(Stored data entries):

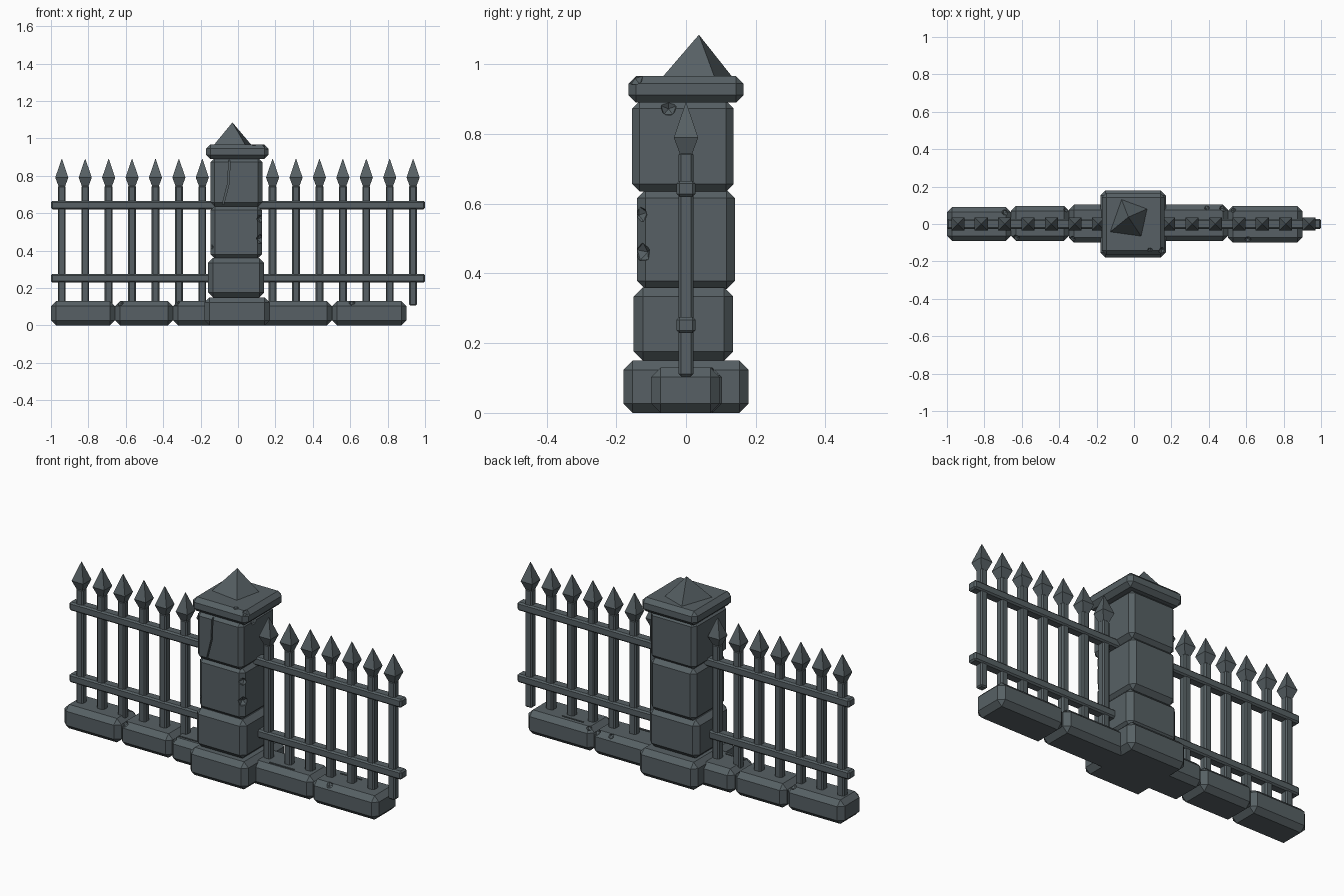
import bpy, bmesh, math
from mathutils import Matrix, Vector

if "Cube" in bpy.data.objects:
    bpy.data.objects.remove(bpy.data.objects["Cube"], do_unlink=True)

COLOR = (0.095, 0.118, 0.128, 1)
stone = bpy.data.materials.new("slate grey")
stone.use_nodes = True
stone.diffuse_color = COLOR
stone.node_tree.nodes["Principled BSDF"].inputs["Base Color"].default_value = COLOR


def add_object(name, bm):
    mesh = bpy.data.meshes.new(name)
    bmesh.ops.recalc_face_normals(bm, faces=bm.faces)
    bm.to_mesh(mesh)
    bm.free()
    mesh.materials.append(stone)
    obj = bpy.data.objects.new(name, mesh)
    bpy.context.collection.objects.link(obj)
    return obj


def box_bm(x, y, z):
    bm = bmesh.new()
    size = Vector((x[1] - x[0], y[1] - y[0], z[1] - z[0]))
    mid = Vector((x[0] + x[1], y[0] + y[1], z[0] + z[1])) / 2
    bmesh.ops.create_cube(bm, size=1, matrix=Matrix.Translation(mid) @ Matrix.Diagonal(size.to_4d()))
    return bm


def block(name, x, y, z, chamfer):
    bm = box_bm(x, y, z)
    bmesh.ops.bevel(bm, geom=bm.edges[:], offset=chamfer, segments=1, affect='EDGES')
    return add_object(name, bm)


def carve(obj, chips=(), cracks=()):
    """Cut chipped corners (position, radius) and cracks (centre, size) from a stone."""
    cutters = []
    for i, (pos, radius) in enumerate(chips):
        bm = bmesh.new()
        turn = Matrix.Rotation(0.7 + i, 4, Vector((1, 0.6, 0.3)))
        bmesh.ops.create_icosphere(bm, subdivisions=1, radius=radius, matrix=Matrix.Translation(pos) @ turn)
        cutters.append(add_object("chip_cutter", bm))
    for pos, size, tilt in cracks:
        bm = bmesh.new()
        turn = Matrix.Rotation(tilt, 4, 'Y')
        bmesh.ops.create_cube(bm, size=1, matrix=Matrix.Translation(pos) @ turn @ Matrix.Diagonal((*size, 1)))
        cutters.append(add_object("crack_cutter", bm))
    for cutter in cutters:
        cutter.hide_render = True
        mod = obj.modifiers.new("carve", 'BOOLEAN')
        mod.operation, mod.object, mod.solver = 'DIFFERENCE', cutter, 'EXACT'
    bpy.context.view_layer.update()
    graph = bpy.context.evaluated_depsgraph_get()
    obj.data = bpy.data.meshes.new_from_object(obj.evaluated_get(graph))
    obj.modifiers.clear()
    for cutter in cutters:
        bpy.data.objects.remove(cutter, do_unlink=True)


# Pillar
block("pillar_base", (-0.18, 0.17), (-0.18, 0.18), (0, 0.15), 0.027)
block("pillar_lower_block", (-0.16, 0.14), (-0.15, 0.135), (0.15, 0.36), 0.026)
middle = block("pillar_middle_block", (-0.147, 0.127), (-0.14, 0.14), (0.355, 0.64), 0.024)
carve(middle, [((0.125, -0.135, 0.57), 0.027), ((0.125, -0.13, 0.46), 0.03),
               ((-0.147, -0.13, 0.42), 0.018)])
upper = block("pillar_upper_block", (-0.147, 0.13), (-0.155, 0.137), (0.635, 0.895), 0.022)
carve(upper, [((0.13, -0.05, 0.875), 0.025)],
      [((-0.048, -0.155, 0.83), (0.008, 0.02, 0.12), 0.04),
       ((-0.064, -0.155, 0.71), (0.008, 0.02, 0.13), 0.25)])
cap = block("pillar_cap", (-0.17, 0.163), (-0.165, 0.165), (0.89, 0.967), 0.022)
carve(cap, [((0.155, -0.145, 0.962), 0.025), ((0.085, -0.14, 0.972), 0.016)])

# Crooked pyramid on the cap
bm = bmesh.new()
ring = [bm.verts.new((x, y, 0.955)) for x, y in
        ((-0.07, 0.14), (0.08, 0.085), (0.045, -0.075), (-0.137, -0.05))]
tip = bm.verts.new((-0.03, 0.037, 1.085))
bm.faces.new(ring)
for i in range(4):
    bm.faces.new((ring[i], ring[(i + 1) % 4], tip))
add_object("pillar_peak", bm)

# Low wall stones
walls = [("outer_right", -1.0, -0.658, -0.09, 0.09), ("middle_right", -0.658, -0.347, -0.09, 0.097),
         ("inner_right", -0.347, -0.1, -0.1, 0.103), ("inner_left", 0.1, 0.502, -0.09, 0.103),
         ("outer_left", 0.502, 0.9, -0.1, 0.097)]
wall = {n: block("wall_stone_" + n, (a, b), (c, d), (0, 0.13), 0.027) for n, a, b, c, d in walls}
carve(wall["outer_right"], [((-0.69, 0.065, 0.13), 0.02)])
carve(wall["middle_right"], [((-0.63, -0.075, 0.12), 0.02), ((-0.36, 0.08, 0.12), 0.018)])
carve(wall["inner_right"], [((-0.33, -0.08, 0.12), 0.018)],
      [((-0.26, -0.055, 0.13), (0.12, 0.008, 0.014), 0)])
carve(wall["inner_left"], [((0.39, 0.09, 0.125), 0.018), ((0.475, 0.085, 0.12), 0.02)],
      [((0.3, -0.05, 0.13), (0.15, 0.008, 0.014), 0)])
carve(wall["outer_left"], [((0.61, -0.085, 0.125), 0.02), ((0.53, 0.075, 0.125), 0.016)],
      [((0.65, 0.045, 0.13), (0.13, 0.008, 0.014), 0)])

# Horizontal rails
for name, z in (("lower_rail", 0.252), ("upper_rail", 0.643)):
    block(name, (-1.0, 1.0), (-0.027, 0.027), (z - 0.023, z + 0.023), 0.008)


# Posts with four-sided spear heads
def spear_head(name, x):
    bm = bmesh.new()
    for low, high, r1, r2 in ((0.742, 0.79, 0.017, 0.035), (0.79, 0.89, 0.035, 0.001)):
        place = Matrix.Translation((x, 0, (low + high) / 2)) @ Matrix.Rotation(math.pi / 4, 4, 'Z')
        bmesh.ops.create_cone(bm, segments=4, radius1=r1 * math.sqrt(2), radius2=r2 * math.sqrt(2),
                              depth=high - low, matrix=place)
    bmesh.ops.remove_doubles(bm, verts=bm.verts[:], dist=0.0005)
    inner = [f for f in bm.faces if abs(f.calc_center_median().z - 0.79) < 0.001]
    bmesh.ops.delete(bm, geom=inner, context='FACES_ONLY')
    add_object(name, bm)


for side, start in (("right", -0.942), ("left", 0.185)):
    for i in range(7):
        x = start + i * 0.1252
        block(f"{side}_post_{i + 1}", (x - 0.021, x + 0.021), (-0.021, 0.021), (0.105, 0.748), 0.007)
        spear_head(f"{side}_spear_head_{i + 1}", x)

(What is being asked): Begin with the first line of the entries above and write out each line exactly, ending with the line containing "stone.use_nodes = True". Leave out pictures.

(Solution to the problem):
import bpy, bmesh, math
from mathutils import Matrix, Vector

if "Cube" in bpy.data.objects:
    bpy.data.objects.remove(bpy.data.objects["Cube"], do_unlink=True)

COLOR = (0.095, 0.118, 0.128, 1)
stone = bpy.data.materials.new("slate grey")
stone.use_nodes = True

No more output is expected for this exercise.